START EXERCISE INPUT

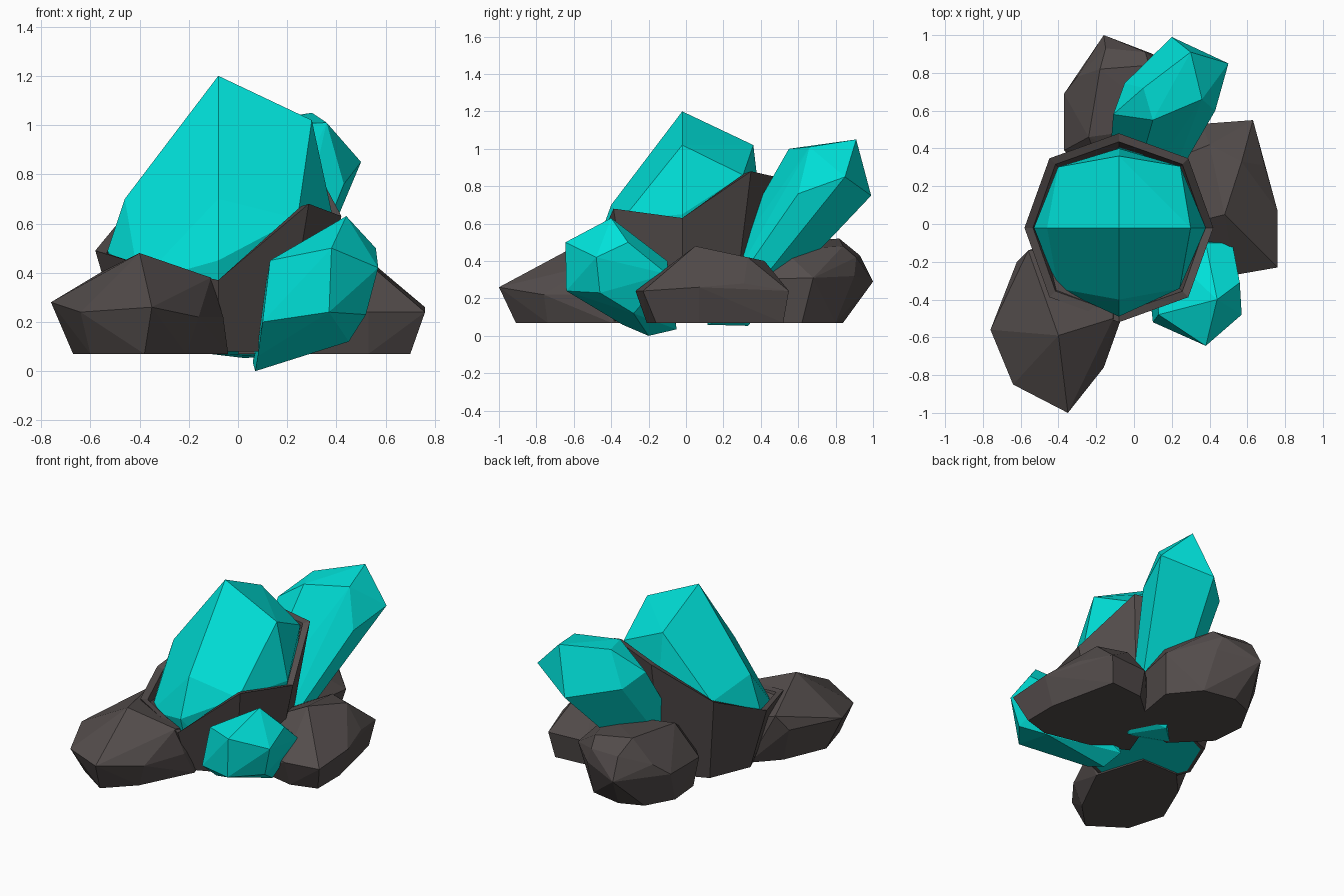
import bpy, bmesh
from math import sin, cos, pi, radians
from mathutils import Vector


def material(name, rgb):
    m = bpy.data.materials.new(name)
    m.diffuse_color = (*rgb, 1)
    return m


TEAL = material("teal_crystal", (0.0, 0.76, 0.70))
ROCK = material("dark_rock", (0.088, 0.074, 0.072))


def finish(bm, name, mat):
    bmesh.ops.recalc_face_normals(bm, faces=bm.faces[:])
    me = bpy.data.meshes.new(name)
    bm.to_mesh(me)
    bm.free()
    me.materials.append(mat)
    ob = bpy.data.objects.new(name, me)
    bpy.context.collection.objects.link(ob)
    return ob


def hull(name, points, mat):
    """Faceted solid around the given corner points."""
    bm = bmesh.new()
    for p in points:
        bm.verts.new(p)
    res = bmesh.ops.convex_hull(bm, input=bm.verts[:])
    junk = {e for e in res["geom_interior"] + res["geom_unused"]
            if isinstance(e, bmesh.types.BMVert)}
    bmesh.ops.delete(bm, geom=list(junk), context='VERTS')
    bmesh.ops.dissolve_limit(bm, angle_limit=radians(4), verts=bm.verts[:], edges=bm.edges[:])
    return finish(bm, name, mat)


def rock(name, upper, base):
    """Boulder: upper corners over a flat base outline."""
    return hull(name, upper + [(x, y, 0.07) for x, y in base], ROCK)


CX, CY = -0.08, -0.02


def polar(i, r, z):
    a = i * pi / 4
    return (CX + r * cos(a), CY + r * sin(a), z)


# Main crystal: apex, four shoulder corners, eight girdle corners, flat base
shoulder = [1.02, 1.02, 0.70, 0.70]
girdle = [(0.46, 0.65), (0.46, 0.86), (0.42, 0.68), (0.455, 0.62),
          (0.45, 0.49), (0.455, 0.36), (0.47, 0.45), (0.455, 0.62)]
pts = [(CX, CY, 1.2)]
pts += [polar(2 * i, 0.38, z) for i, z in enumerate(shoulder)]
pts += [polar(i, r, z) for i, (r, z) in enumerate(girdle)]
pts += [polar(i, 0.36, 0.08) for i in range(8)]
hull("main_crystal", pts, TEAL)

# Jagged eight-sided rock collar, narrowing to the ground
rim = [0.63, 0.88, 0.85, 0.65, 0.49, 0.45, 0.37, 0.68]
bm = bmesh.new()
loops = []
for k, (r, top) in enumerate([(0.38, False), (0.50, True), (0.455, True), (0.355, False)]):
    loops.append([bm.verts.new(polar(i, r + (0.02 if i % 2 and top else 0),
                                     rim[i] - (0.01 if k == 2 else 0) if top else 0.08))
                  for i in range(8)])
for a, b in zip(loops, loops[1:] + loops[:1]):
    for i in range(8):
        j = (i + 1) % 8
        bm.faces.new((a[i], a[j], b[j], b[i]))
finish(bm, "rock_collar", ROCK)

# Back crystal: faceted tip, shaft carried back along its axis to the middle
tip = [(0.30, 0.91, 1.05), (0.36, 0.66, 1.01), (0.05, 0.72, 1.01), (0.10, 0.55, 1.0)]
waist = [(0.43, 0.60, 0.76), (0.50, 0.85, 0.85), (0.20, 0.99, 0.75),
         (-0.05, 0.745, 0.78), (-0.11, 0.58, 0.85)]
mid = sum((Vector(p) for p in waist), Vector()) / len(waist)
foot = Vector((0.02, 0.20, 0.08))
shaft = []
for p in waist + [tip[3]]:
    shaft.append(foot + (Vector(p) - mid) * 0.55)
    shaft[-1].z = max(shaft[-1].z, 0.04)
hull("back_crystal", tip + waist + shaft, TEAL)

# Small front crystal
hull("front_crystal", [
    (0.44, -0.40, 0.63), (0.56, -0.31, 0.50), (0.57, -0.48, 0.42),
    (0.38, -0.645, 0.50), (0.13, -0.48, 0.45), (0.37, -0.64, 0.24),
    (0.10, -0.52, 0.20), (0.52, -0.46, 0.23), (0.07, -0.20, 0.0),
    (0.08, -0.34, 0.06), (0.06, -0.05, 0.035), (0.45, -0.28, 0.12),
    (0.52, -0.10, 0.33), (0.38, -0.10, 0.40), (0.12, -0.10, 0.30)], TEAL)

# Front left boulder
rock("front_left_rock",
     [(-0.76, -0.56, 0.28), (-0.64, -0.85, 0.24), (-0.35, -1.0, 0.26),
      (-0.16, -0.76, 0.22), (-0.06, -0.48, 0.22), (-0.12, -0.10, 0.28),
      (-0.62, -0.20, 0.30), (-0.40, -0.59, 0.48), (-0.11, -0.50, 0.38),
      (-0.56, -0.14, 0.40)],
     [(-0.67, -0.52), (-0.60, -0.76), (-0.38, -0.91), (-0.21, -0.74),
      (-0.04, -0.40), (-0.14, -0.08), (-0.40, -0.08), (-0.55, -0.24)])

# Right boulder
rock("right_rock",
     [(0.76, 0.07, 0.26), (0.76, -0.23, 0.24), (0.53, -0.27, 0.24), (0.05, -0.06, 0.28),
      (0.15, 0.32, 0.28), (0.36, 0.53, 0.24), (0.63, 0.55, 0.24), (0.69, 0.31, 0.28),
      (0.48, 0.05, 0.48), (0.57, 0.33, 0.42), (0.40, 0.42, 0.40)],
     [(0.70, 0.07), (0.70, -0.16), (0.53, -0.21), (0.20, -0.14), (0.0, -0.04),
      (0.12, 0.28), (0.37, 0.50), (0.60, 0.52)])

# Back boulder, reaching in under the collar
rock("back_rock",
     [(-0.16, 1.0, 0.29), (-0.37, 0.69, 0.28), (-0.37, 0.39, 0.28), (-0.12, 0.14, 0.28),
      (0.24, 0.24, 0.30), (0.32, 0.68, 0.31), (0.10, 0.90, 0.32), (-0.18, 0.82, 0.52),
      (0.08, 0.84, 0.48), (-0.24, 0.46, 0.50), (0.20, 0.52, 0.46), (-0.30, 0.78, 0.36),
      (-0.15, 0.93, 0.43), (0.06, 0.91, 0.42)],
     [(-0.09, 0.84), (-0.24, 0.78), (-0.34, 0.60), (-0.32, 0.38), (-0.11, 0.17),
      (0.21, 0.26), (0.27, 0.62), (0.12, 0.80)])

END EXERCISE INPUT

■ WHAT YOU WILL DO: Scan the entries above for lines with "upper" in them, then report how many there are as a plain number.

■ EXERCISE RESULT: 3